The Hays did not embrace the Reformation, but in consort with other Catholic nobles, including the Gordons and the Red Douglases, negotiated with Philip II of Spain in the hope of bringing about an alliance. A campaign against the Protestant nobles, led by Argyll in 1594, ultimately led to James VI’s declaring both Erroll and Huntly rebels, and they went into exile. Slains Castle was taken and blown up under the personal supervision of the king, and it has remained a ruin ever since.

A brief period of exile convinced Erroll of the wisdom of converting to the reformed religion, and he returned to Scotland and to royal favour. The Hays remained loyal to the Stuarts, and came out in both the Jacobite risings of 1715 and 1745. The thirteenth Earl received the Order of the Thistle from James VIII, the ‘Old Pretender’. He was succeeded by his sister, Mary, who revelled in Jacobite intrigue, using the ruins of Slains Castle as a meeting point for Jacobite agents. She personally called out the Hays to fight for Bonnie Prince Charlie. On her death in 1758 the title passed to her great nephew, James Boyd, whose father, the Jacobite Earl of Kilmarnock, had been beheaded for treason in 1746. The Kilmarnock title had been forfeit for treason and James, in addition to the earldom of Erroll, assumed the surname of Hay and the chiefship of the clan.

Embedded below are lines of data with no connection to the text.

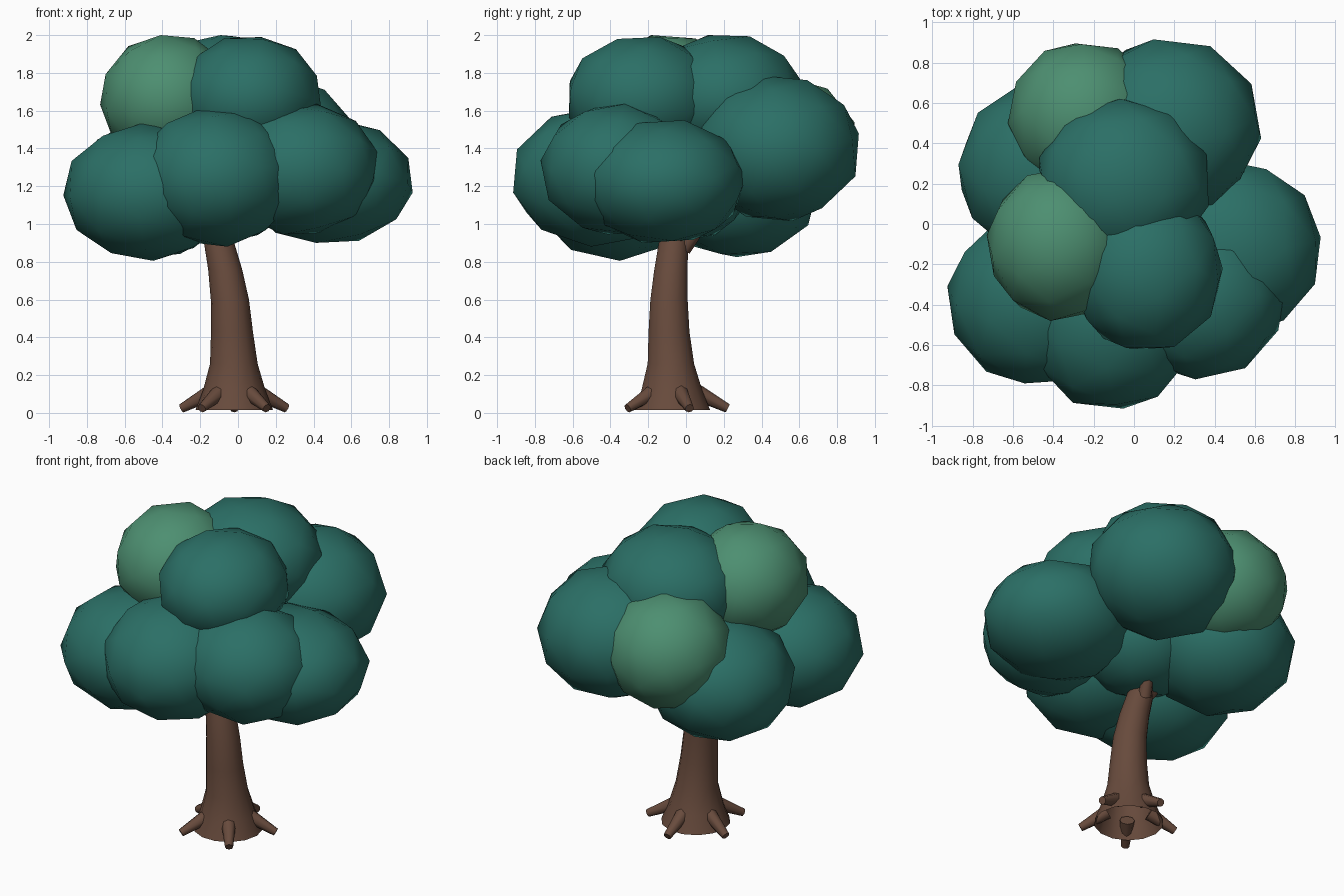
import bpy, bmesh, math, random
from mathutils import Vector, Euler

if "Cube" in bpy.data.objects:
    bpy.data.objects.remove(bpy.data.objects["Cube"])

random.seed(4)


def material(name, rgb):
    m = bpy.data.materials.new(name)
    m.diffuse_color = (*rgb, 1)
    m.use_nodes = True
    m.node_tree.nodes["Principled BSDF"].inputs["Base Color"].default_value = m.diffuse_color
    return m


DARK = material("dark_green", (0.024, 0.160, 0.133))
LIGHT = material("light_green", (0.074, 0.275, 0.165))
BROWN = material("bark_brown", (0.138, 0.070, 0.046))


def finish(bm, name, mat, sharp=None):
    bmesh.ops.recalc_face_normals(bm, faces=bm.faces)
    me = bpy.data.meshes.new(name)
    bm.to_mesh(me)
    bm.free()
    me.materials.append(mat)
    ob = bpy.data.objects.new(name, me)
    bpy.context.collection.objects.link(ob)
    bpy.ops.object.select_all(action='DESELECT')
    ob.select_set(True)
    bpy.context.view_layer.objects.active = ob
    if sharp:
        bpy.ops.object.shade_smooth_by_angle(angle=math.radians(sharp))
    else:
        bpy.ops.object.shade_smooth()
    return ob


def clump(name, centre, radii, mat):
    """Low-poly leaf ball, turned at random, fitted to its half sizes."""
    bm = bmesh.new()
    bmesh.ops.create_icosphere(bm, subdivisions=2, radius=1)
    turn = Euler([random.uniform(0, 6.28) for _ in range(3)]).to_matrix()
    for v in bm.verts:
        v.co = turn @ v.co
    for i in range(3):
        top = max(v.co[i] for v in bm.verts)
        for v in bm.verts:
            v.co[i] = v.co[i] / top * radii[i] + centre[i]
    finish(bm, name, mat)


def tube(name, rings, sides, mat, sharp=50, bottom=True):
    """Skin round rings given as (centre, radius, axis)."""
    bm = bmesh.new()
    loops = []
    for c, r, axis in rings:
        q = Vector(axis).to_track_quat('Z', 'Y')
        loops.append([bm.verts.new(Vector(c) + q @ Vector(
            (r * math.cos(2 * math.pi * k / sides), r * math.sin(2 * math.pi * k / sides), 0)))
            for k in range(sides)])
    for a, b in zip(loops, loops[1:]):
        for k in range(sides):
            n = (k + 1) % sides
            bm.faces.new((a[k], a[n], b[n], b[k]))
    if bottom:
        bm.faces.new(loops[0])
    bm.faces.new(loops[-1])
    return finish(bm, name, mat, sharp)


# Trunk: flared base open underneath, gentle lean
UP = (0, 0, 1)
trunk = [(-0.02, -0.072, 0.015, 0.205), (-0.02, -0.075, 0.12, 0.165), (-0.022, -0.08, 0.26, 0.126),
         (-0.032, -0.09, 0.43, 0.111), (-0.043, -0.090, 0.60, 0.101),
         (-0.068, -0.080, 0.76, 0.090), (-0.100, -0.066, 0.90, 0.080), (-0.11, -0.06, 0.95, 0.076)]
tube("trunk", [((x, y, z), r, UP) for x, y, z, r in trunk], 14, BROWN, bottom=False)

# Five roots evenly round the base, one pointing straight back
for i in range(5):
    a = math.radians(90 + 72 * i)
    d = Vector((math.cos(a), math.sin(a), 0))
    base = Vector((-0.02, -0.072, 0))
    p, q = base + d * 0.13 + Vector((0, 0, 0.108)), base + d * 0.293 + Vector((0, 0, 0.024))
    tube(f"root_{i + 1}", [(p, 0.044, q - p), (q, 0.024, q - p)], 8, BROWN)

# Short branches reaching into the leaves
for i, (start, tip) in enumerate([((-0.09, -0.01, 0.87), (-0.04, 0.10, 1.02)),
                                  ((-0.13, -0.05, 0.90), (-0.25, 0.0, 1.06))]):
    axis = Vector(tip) - Vector(start)
    tube(f"branch_{i + 1}", [(start, 0.042, axis), (tip, 0.03, axis)], 8, BROWN)

# Leaf clumps: lower ring, upper ones, then the core
clumps = [
    ("front_left_leaves", (-0.475, -0.37, 1.17), (0.45, 0.42, 0.365), DARK),
    ("front_leaves", (-0.115, -0.47, 1.25), (0.43, 0.445, 0.37), DARK),
    ("front_right_leaves", (0.33, -0.37, 1.29), (0.41, 0.40, 0.345), DARK),
    ("right_leaves", (0.475, -0.12, 1.225), (0.45, 0.44, 0.325), DARK),
    ("back_right_leaves", (0.175, 0.48, 1.40), (0.455, 0.435, 0.385), DARK),
    ("back_left_leaves", (-0.44, 0.27, 1.19), (0.43, 0.43, 0.365), DARK),
    ("back_light_leaves", (-0.25, 0.53, 1.42), (0.375, 0.365, 0.36), LIGHT),
    ("top_left_light_leaves", (-0.37, -0.10, 1.66), (0.36, 0.38, 0.34), LIGHT),
    ("top_front_leaves", (0.06, -0.23, 1.67), (0.38, 0.39, 0.32), DARK),
    ("top_back_leaves", (-0.05, 0.21, 1.67), (0.42, 0.41, 0.33), DARK),
    ("core_leaves", (-0.06, -0.02, 1.24), (0.38, 0.36, 0.34), DARK),
]
for c in clumps:
    clump(*c)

The eighteenth Earl was Lord High Constable during George IV’s visit to Scotland in 1822, and he lavished a fortune on the affair, which nearly ruined him. The nineteenth Earl, William Hay, fought in the Crimea where he was wounded at the Battle of Alma in 1854. He was passionately concerned for the welfare of his people, and founded the fishing village of Port Erroll. He provided the hard-pressed fishermen with good housing at a low rent, and dealt generously with the many widows that this hazardous calling produced. His son, Major General Charles Hay, twentieth Earl, saw action in the Boer War and commanded the Household Cavalry and was lord-in-waiting to Edward VII.

Other branches of the family rose to prominence, including the Hays of Yester, who were to become the Marquesses of Tweeddale. They built the great Adam mansion of Yester near Gifford in East Lothian. In 1950 Diana, Countess of Erroll, founded the Clan Hay Society, which now has branches throughout the world. She was married to the Scottish herald, Sir Iain Moncreiffe of that Ilk Bt, and their son is the present chief


Leave a comment

You are commenting as guest.